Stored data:
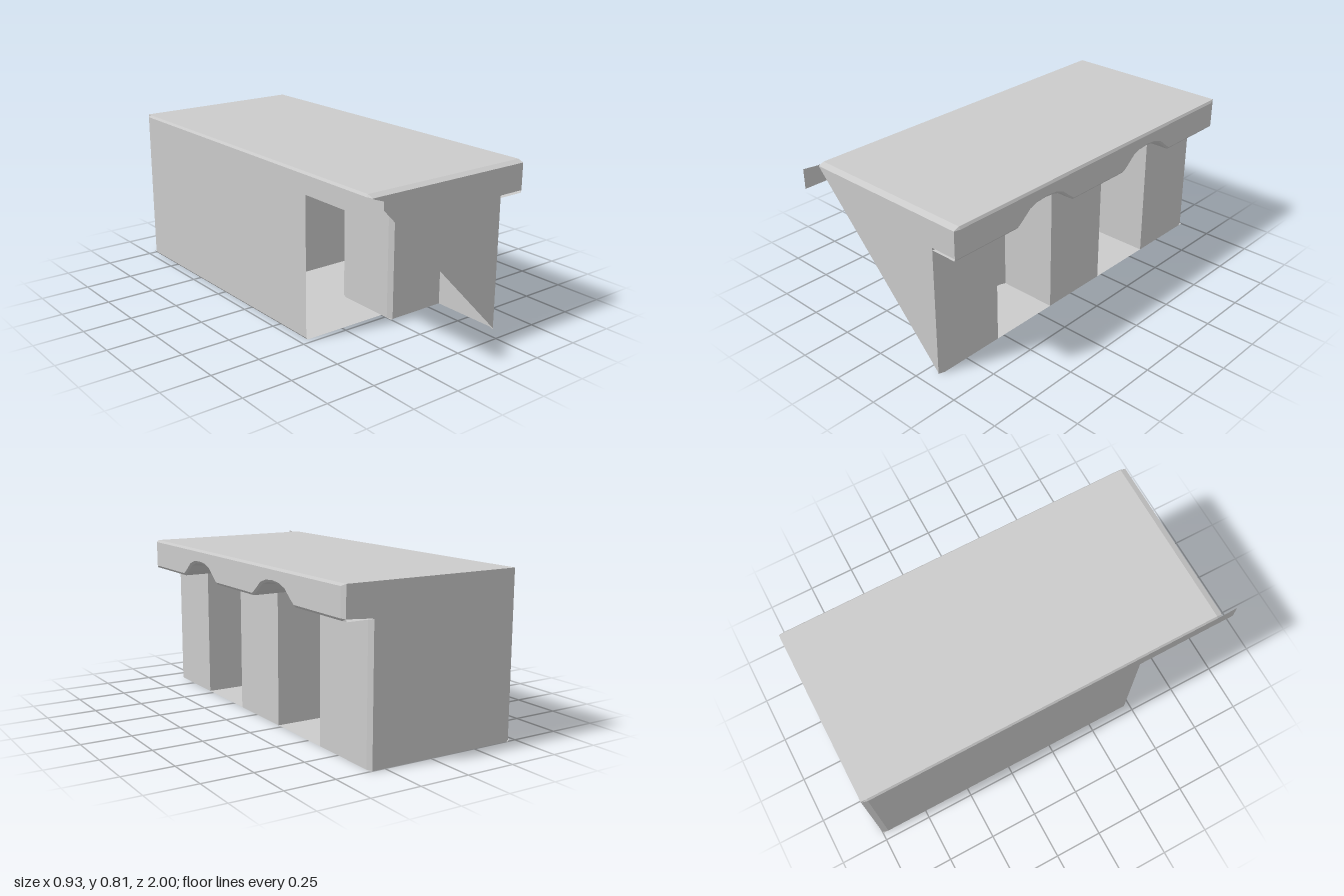
import * as THREE from 'three';

const material = new THREE.MeshStandardMaterial({ color: 0xcccccc, flatShading: true, side: THREE.DoubleSide });

// Flat panel: outline in 2D, placed in space by a rule
function panel(name, outline, place) {
  const geo = new THREE.ShapeGeometry(new THREE.Shape(outline.map(p => new THREE.Vector2(...p))));
  const pos = geo.attributes.position;
  for (let i = 0; i < pos.count; i++) pos.setXYZ(i, ...place(pos.getX(i), pos.getY(i)));
  geo.computeVertexNormals();
  const mesh = new THREE.Mesh(geo, material);
  mesh.name = name;
  return mesh;
}

// Sheet stretched over a list of cross-sections with equal point counts
function sheet(name, sections) {
  const verts = [];
  for (let i = 0; i + 1 < sections.length; i++) {
    const a = sections[i], b = sections[i + 1];
    for (let j = 0; j + 1 < a.length; j++) {
      verts.push(...a[j], ...b[j], ...b[j + 1], ...a[j], ...b[j + 1], ...a[j + 1]);
    }
  }
  const geo = new THREE.BufferGeometry();
  geo.setAttribute('position', new THREE.Float32BufferAttribute(verts, 3));
  geo.computeVertexNormals();
  const mesh = new THREE.Mesh(geo, material);
  mesh.name = name;
  return mesh;
}

const X = 0.463, XI = 0.455;         // outer side and its chamfered edge
const TOP = 0.815, RIM = 0.803;      // top surface and start of its chamfer
const WALL = 0.325, EDGE = 0.67;     // pillar face and lower edge of overhang
const BACK = -1, FRONT = 0.92, BEV = 0.03;

// Arch outline: distance along the bay and rise above the overhang edge
const arch = [[0, 0], [0.03, 0.022], [0.08, 0.063], [0.13, 0.08], [0.19, 0.085],
  [0.25, 0.08], [0.3, 0.063], [0.35, 0.022], [0.38, 0]];
const bays = [-0.6, 0.16];
const pillars = [[BACK, -0.6], [-0.22, 0.16], [0.54, FRONT]];

// Overhang section from its rim down the face and inward beneath
const overhang = (z, rise, innerX, innerY) => {
  const end = z === BACK || z === FRONT;
  const x = end ? XI : X, y = EDGE + rise;
  return [[x, RIM, z], [x, y, z], [XI - 0.002, y - 0.012, z], [innerX, innerY, z]];
};

export function createModel() {
  const group = new THREE.Group();

  // Top slab with chamfered sides and front
  const topSection = (z, x, y) => [[-x, RIM, z], [-XI, y, z], [XI, y, z], [x, RIM, z]];
  group.add(sheet('topSlab', [
    topSection(BACK, XI, TOP), topSection(BACK + BEV, X, TOP),
    topSection(FRONT - BEV, X, TOP), topSection(FRONT, XI, RIM),
  ]));

  // Back wall
  group.add(panel('backWall', [[-XI, 0.008], [-XI + 0.008, 0], [WALL - 0.01, 0], [WALL - 0.01, EDGE - 0.01],
    [XI, EDGE], [XI, TOP], [-XI, TOP]], (x, y) => [x, y, BACK]));

  // Plain side wall, its narrow strip reaching forward, and its edge chamfers
  group.add(panel('sideWall', [[BACK + BEV, 0.01], [0.47, 0.01], [0.47, 0.71], [1, 0.71], [1, 0.812],
    [FRONT, RIM], [BACK + BEV, RIM]], (z, y) => [-X, y, z]));
  group.add(sheet('sideWallBackChamfer', [
    [[-X, 0.01, BACK + BEV], [-X, RIM, BACK + BEV]], [[-XI, 0.01, BACK], [-XI, RIM, BACK]]]));
  group.add(sheet('sideWallBottomChamfer', [
    [[-X, 0.01, BACK], [-X, 0.01, 0.47]], [[-XI, 0, BACK], [-XI, 0, 0.47]]]));

  // Floor, ending short of the front
  group.add(panel('floor', [[-XI, BACK], [WALL, BACK], [WALL, 0.54], [0, 0.54], [0, 0.47], [-XI, 0.47]],
    (x, z) => [x, 0, z]));

  // Front wall, cut along a diagonal
  group.add(panel('frontWall', [[-XI, RIM], [WALL - 0.01, 0.005], [WALL - 0.01, EDGE], [XI, EDGE], [XI, RIM]],
    (x, y) => [x, y, FRONT]));

  // Pillar faces with the straight overhang above them
  for (const [z0, z1] of pillars) {
    const zs = [z0, z1];
    if (z0 === BACK) zs.splice(1, 0, BACK + BEV);
    if (z1 === FRONT) zs.splice(zs.length - 1, 0, FRONT - BEV);
    const inset = z => (z === BACK || z === FRONT ? WALL - 0.01 : WALL);
    group.add(sheet('pillarFace', zs.map(z => [[inset(z), 0, z], [inset(z), EDGE - 0.012, z]])));
    group.add(sheet('pillarOverhang', zs.map(z => overhang(z, 0, inset(z), EDGE - 0.012))));
  }

  // Recessed bays with arched, inward-sloping ceilings
  for (const z0 of bays) {
    const inner = arch.map(([d, rise], i) => {
      const x = i === 0 || i === arch.length - 1 ? 0.012 : 0;
      return [x, Math.min(EDGE + rise - 0.012, 0.7), z0 + d];
    });
    group.add(sheet('bayArch', arch.map(([d, rise], i) => overhang(z0 + d, rise, inner[i][0], inner[i][1]))));
    const path = [[WALL, EDGE - 0.012, z0], ...inner, [WALL, EDGE - 0.012, z0 + 0.38]];
    group.add(sheet('bayWalls', path.map(([x, y, z]) => [[x, 0, z], [x, y, z]])));
  }

  return group;
}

[EXERCISE DESCRIPTION]: Once the pictures are set aside, repeat the data above exactly as written.

[TASK RESULT]:
import * as THREE from 'three';

const material = new THREE.MeshStandardMaterial({ color: 0xcccccc, flatShading: true, side: THREE.DoubleSide });

// Flat panel: outline in 2D, placed in space by a rule
function panel(name, outline, place) {
  const geo = new THREE.ShapeGeometry(new THREE.Shape(outline.map(p => new THREE.Vector2(...p))));
  const pos = geo.attributes.position;
  for (let i = 0; i < pos.count; i++) pos.setXYZ(i, ...place(pos.getX(i), pos.getY(i)));
  geo.computeVertexNormals();
  const mesh = new THREE.Mesh(geo, material);
  mesh.name = name;
  return mesh;
}

// Sheet stretched over a list of cross-sections with equal point counts
function sheet(name, sections) {
  const verts = [];
  for (let i = 0; i + 1 < sections.length; i++) {
    const a = sections[i], b = sections[i + 1];
    for (let j = 0; j + 1 < a.length; j++) {
      verts.push(...a[j], ...b[j], ...b[j + 1], ...a[j], ...b[j + 1], ...a[j + 1]);
    }
  }
  const geo = new THREE.BufferGeometry();
  geo.setAttribute('position', new THREE.Float32BufferAttribute(verts, 3));
  geo.computeVertexNormals();
  const mesh = new THREE.Mesh(geo, material);
  mesh.name = name;
  return mesh;
}

const X = 0.463, XI = 0.455;         // outer side and its chamfered edge
const TOP = 0.815, RIM = 0.803;      // top surface and start of its chamfer
const WALL = 0.325, EDGE = 0.67;     // pillar face and lower edge of overhang
const BACK = -1, FRONT = 0.92, BEV = 0.03;

// Arch outline: distance along the bay and rise above the overhang edge
const arch = [[0, 0], [0.03, 0.022], [0.08, 0.063], [0.13, 0.08], [0.19, 0.085],
  [0.25, 0.08], [0.3, 0.063], [0.35, 0.022], [0.38, 0]];
const bays = [-0.6, 0.16];
const pillars = [[BACK, -0.6], [-0.22, 0.16], [0.54, FRONT]];

// Overhang section from its rim down the face and inward beneath
const overhang = (z, rise, innerX, innerY) => {
  const end = z === BACK || z === FRONT;
  const x = end ? XI : X, y = EDGE + rise;
  return [[x, RIM, z], [x, y, z], [XI - 0.002, y - 0.012, z], [innerX, innerY, z]];
};

export function createModel() {
  const group = new THREE.Group();

  // Top slab with chamfered sides and front
  const topSection = (z, x, y) => [[-x, RIM, z], [-XI, y, z], [XI, y, z], [x, RIM, z]];
  group.add(sheet('topSlab', [
    topSection(BACK, XI, TOP), topSection(BACK + BEV, X, TOP),
    topSection(FRONT - BEV, X, TOP), topSection(FRONT, XI, RIM),
  ]));

  // Back wall
  group.add(panel('backWall', [[-XI, 0.008], [-XI + 0.008, 0], [WALL - 0.01, 0], [WALL - 0.01, EDGE - 0.01],
    [XI, EDGE], [XI, TOP], [-XI, TOP]], (x, y) => [x, y, BACK]));

  // Plain side wall, its narrow strip reaching forward, and its edge chamfers
  group.add(panel('sideWall', [[BACK + BEV, 0.01], [0.47, 0.01], [0.47, 0.71], [1, 0.71], [1, 0.812],
    [FRONT, RIM], [BACK + BEV, RIM]], (z, y) => [-X, y, z]));
  group.add(sheet('sideWallBackChamfer', [
    [[-X, 0.01, BACK + BEV], [-X, RIM, BACK + BEV]], [[-XI, 0.01, BACK], [-XI, RIM, BACK]]]));
  group.add(sheet('sideWallBottomChamfer', [
    [[-X, 0.01, BACK], [-X, 0.01, 0.47]], [[-XI, 0, BACK], [-XI, 0, 0.47]]]));

  // Floor, ending short of the front
  group.add(panel('floor', [[-XI, BACK], [WALL, BACK], [WALL, 0.54], [0, 0.54], [0, 0.47], [-XI, 0.47]],
    (x, z) => [x, 0, z]));

  // Front wall, cut along a diagonal
  group.add(panel('frontWall', [[-XI, RIM], [WALL - 0.01, 0.005], [WALL - 0.01, EDGE], [XI, EDGE], [XI, RIM]],
    (x, y) => [x, y, FRONT]));

  // Pillar faces with the straight overhang above them
  for (const [z0, z1] of pillars) {
    const zs = [z0, z1];
    if (z0 === BACK) zs.splice(1, 0, BACK + BEV);
    if (z1 === FRONT) zs.splice(zs.length - 1, 0, FRONT - BEV);
    const inset = z => (z === BACK || z === FRONT ? WALL - 0.01 : WALL);
    group.add(sheet('pillarFace', zs.map(z => [[inset(z), 0, z], [inset(z), EDGE - 0.012, z]])));
    group.add(sheet('pillarOverhang', zs.map(z => overhang(z, 0, inset(z), EDGE - 0.012))));
  }

  // Recessed bays with arched, inward-sloping ceilings
  for (const z0 of bays) {
    const inner = arch.map(([d, rise], i) => {
      const x = i === 0 || i === arch.length - 1 ? 0.012 : 0;
      return [x, Math.min(EDGE + rise - 0.012, 0.7), z0 + d];
    });
    group.add(sheet('bayArch', arch.map(([d, rise], i) => overhang(z0 + d, rise, inner[i][0], inner[i][1]))));
    const path = [[WALL, EDGE - 0.012, z0], ...inner, [WALL, EDGE - 0.012, z0 + 0.38]];
    group.add(sheet('bayWalls', path.map(([x, y, z]) => [[x, 0, z], [x, y, z]])));
  }

  return group;
}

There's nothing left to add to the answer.